But once it hit, once people realized that it could be done and that we were doing it, money started flowing in, milk of politics. Money started flowing in, and people’s excitement started growing, and the volunteers came out of the woodwork. So we haven’t hit that with this convention project, but we’re gonna get there. And so I foresee, much like we saw in the ’90s with Referenda, we’ll have a couple of years where we get a few states, somewhere out there, not too far in the future is a year where we get 10 states. And when we get that, that’s when you’re gonna see this explode. That’s when it’s top of the news every day. Every newspaper, every Sunday morning talk show.
And Congress is gonna have to do something.
Everyone’s gonna have to take a stand on it. Everybody running for Congress is gonna have to say, “I’m for it,” “I’m against it.” They better say they’re for it because everybody will be watching that.
That’s right. It’s an 80% issue.
80% issue. So yeah, I believe we can do it. I think there’s… We have a strategy to do it. We have historical reasons to think it’s gonna work. We’re showing year after year, we’re getting more states to do this. And so yeah, I expect to see it. I wouldn’t be wasting my time doing it, doing… Volunteering my time for this, and I’m a volunteer… I wouldn’t be volunteering my time for this if I didn’t think we could do it.
Alright. Well I wanna thank you for all of the work that you do for US Term limits, you have done, are doing, and will do. You’ve been a great leader for all of us and I wanna thank you for joining us today on Breaking News.
Thank you very much. I appreciate it.
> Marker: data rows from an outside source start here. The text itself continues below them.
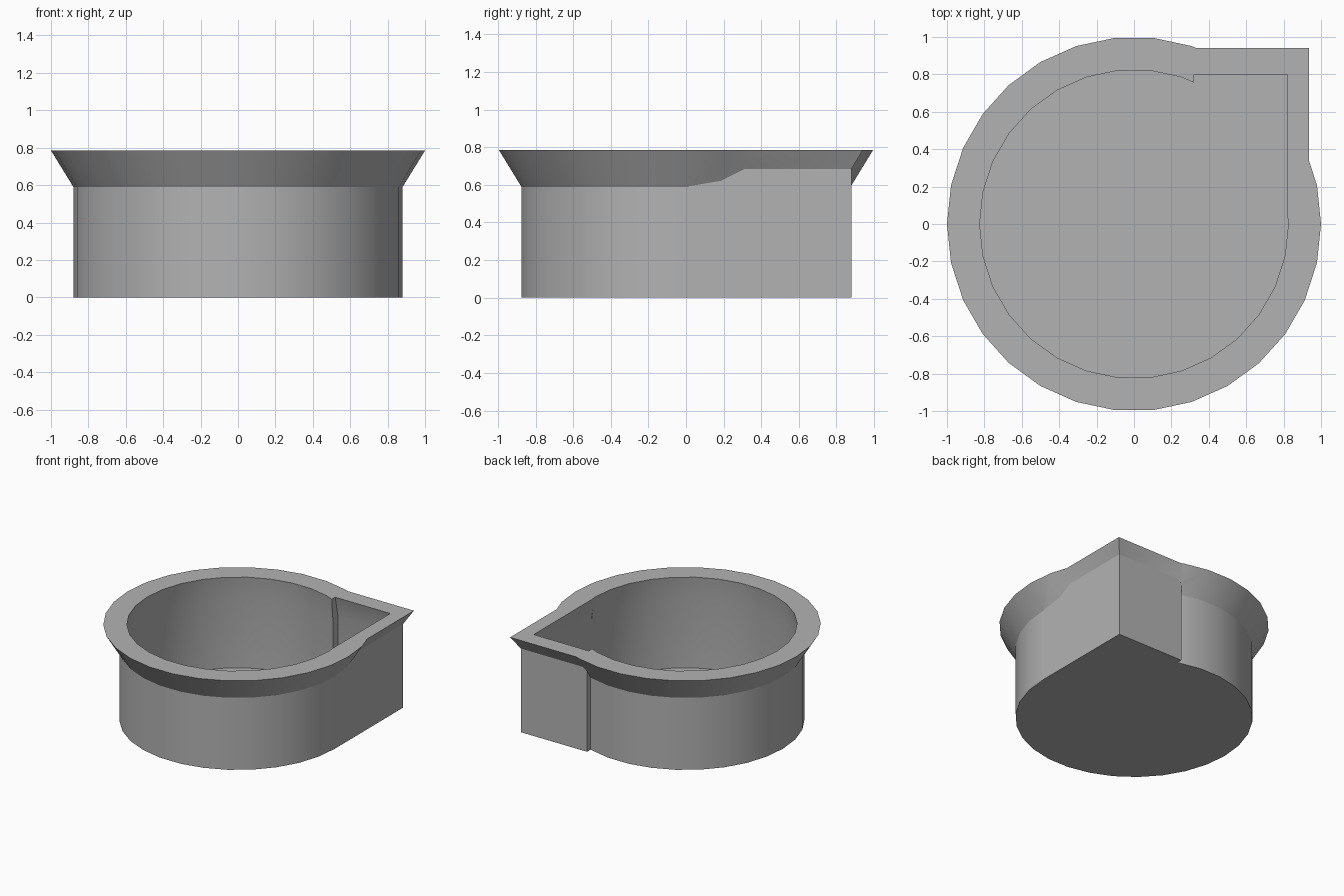
import bpy
import math

cube = bpy.data.objects.get("Cube")
if cube:
    bpy.data.objects.remove(cube)

SIDES = 30
TOP = 0.785       # rim height
FLARE = 0.59      # where the round rim starts to flare

grey = bpy.data.materials.new("plain_grey")
grey.use_nodes = True
colour = (0.45, 0.45, 0.45, 1)
grey.diffuse_color = colour
grey.node_tree.nodes["Principled BSDF"].inputs["Base Color"].default_value = colour


def loft(name, rings):
    """Closed solid through a stack of rings with equal point counts."""
    n = len(rings[0])
    verts = [p for ring in rings for p in ring]
    faces = [tuple(reversed(range(n)))]
    for k in range(len(rings) - 1):
        for i in range(n):
            j = (i + 1) % n
            faces.append((k * n + i, k * n + j, k * n + n + j, k * n + n + i))
    faces.append(tuple(range(len(verts) - n, len(verts))))
    mesh = bpy.data.meshes.new(name)
    mesh.from_pydata(verts, [], faces)
    mesh.materials.append(grey)
    obj = bpy.data.objects.new(name, mesh)
    bpy.context.collection.objects.link(obj)
    return obj


def round_solid(name, profile):
    step = 2 * math.pi / SIDES
    return loft(name, [[(r * math.cos(i * step), r * math.sin(i * step), z)
                        for i in range(SIDES)] for r, z in profile])


def corner_solid(name, sections):
    # each section: left edge, right edge, back edge, height
    return loft(name, [[(x0, 0.01, z), (x1, 0.01, z), (x1, y1, z), (x0, y1, z)]
                       for x0, x1, y1, z in sections])


def combine(target, tool, operation):
    mod = target.modifiers.new(operation.lower(), "BOOLEAN")
    mod.operation = operation
    mod.solver = "EXACT"
    mod.object = tool
    bpy.ops.object.select_all(action="DESELECT")
    bpy.context.view_layer.objects.active = target
    target.select_set(True)
    bpy.ops.object.modifier_apply(modifier=mod.name)
    bpy.data.objects.remove(tool)


# Outer body: round wall with flared rim, plus the squared back corner
bowl = round_solid("flared_bowl", [(0.88, 0), (0.88, FLARE), (1.0, TOP)])
corner = corner_solid("corner_block", [(0.28, 0.88, 0.88, 0),
                                       (0.28, 0.88, 0.88, 0.685),
                                       (0.30, 0.935, 0.94, TOP)])
combine(bowl, corner, "UNION")

# Hollow: thin walls and floor, narrowing slightly toward the rim
hollow = round_solid("round_hollow", [(0.85, 0.03), (0.85, FLARE),
                                      (0.825, TOP), (0.825, 0.9)])
combine(bowl, hollow, "DIFFERENCE")
pocket = corner_solid("corner_hollow", [(0.31, 0.85, 0.85, 0.03),
                                        (0.31, 0.85, 0.85, 0.61),
                                        (0.32, 0.82, 0.80, TOP),
                                        (0.32, 0.82, 0.80, 0.9)])
combine(bowl, pocket, "DIFFERENCE")

bowl.select_set(True)
bpy.ops.object.shade_smooth_by_angle(angle=math.radians(25))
Now it’s time for the crap politician of the week. This week, Senator Mike Crapo of Idaho makes our list. Senator Crapo was first elected to the Senate in 1998. Prior to that, he served in the Idaho legislature from 1984 to 1992, and in the US House of Representatives from 1992 until his election to the United States Senate. As you can imagine, he is no friend of Term Limits. In 2013, he was arrested for DWI, despite claiming he was an avid teetotaler. In 2018, the Daily Beast unearthed a scandal related to Crapo using a condo, failing to reimburse the owner. Based on this story, a watchdog group that campaigned for accountability, poured over Crapo’s campaign finance report. It could not find any records of the Senator reimbursing the owner for use of the apartment. So they filed the complaint with the Federal Elections Commission.
What followed was a pair of disclosures. Crapo’s campaign determined the condo was owned by a limited liability company, which unlike an individual, cannot make an in-kind contribution to a campaign. So the Crapo team amended its campaign finance report, paying the LLC $100 each time it used the unit. The next time you get a $100 night reservation at the Capitol Hill Hotel, let me know.
So what do you think is the number one reason for Congressional Term Limits? Please comment below and share this on social media. We wanna hear from you.
As we have seen in this episode, Term Limits is on the move. We’re gaining support all across the nation and in congressional races. We are the key issue. We can make Term Limits a reality, but we need your help. Please go to termlimits.org and get involved today. And be sure to share this program with your friends every week. This is Holly Robichaud, we’ll see you next week.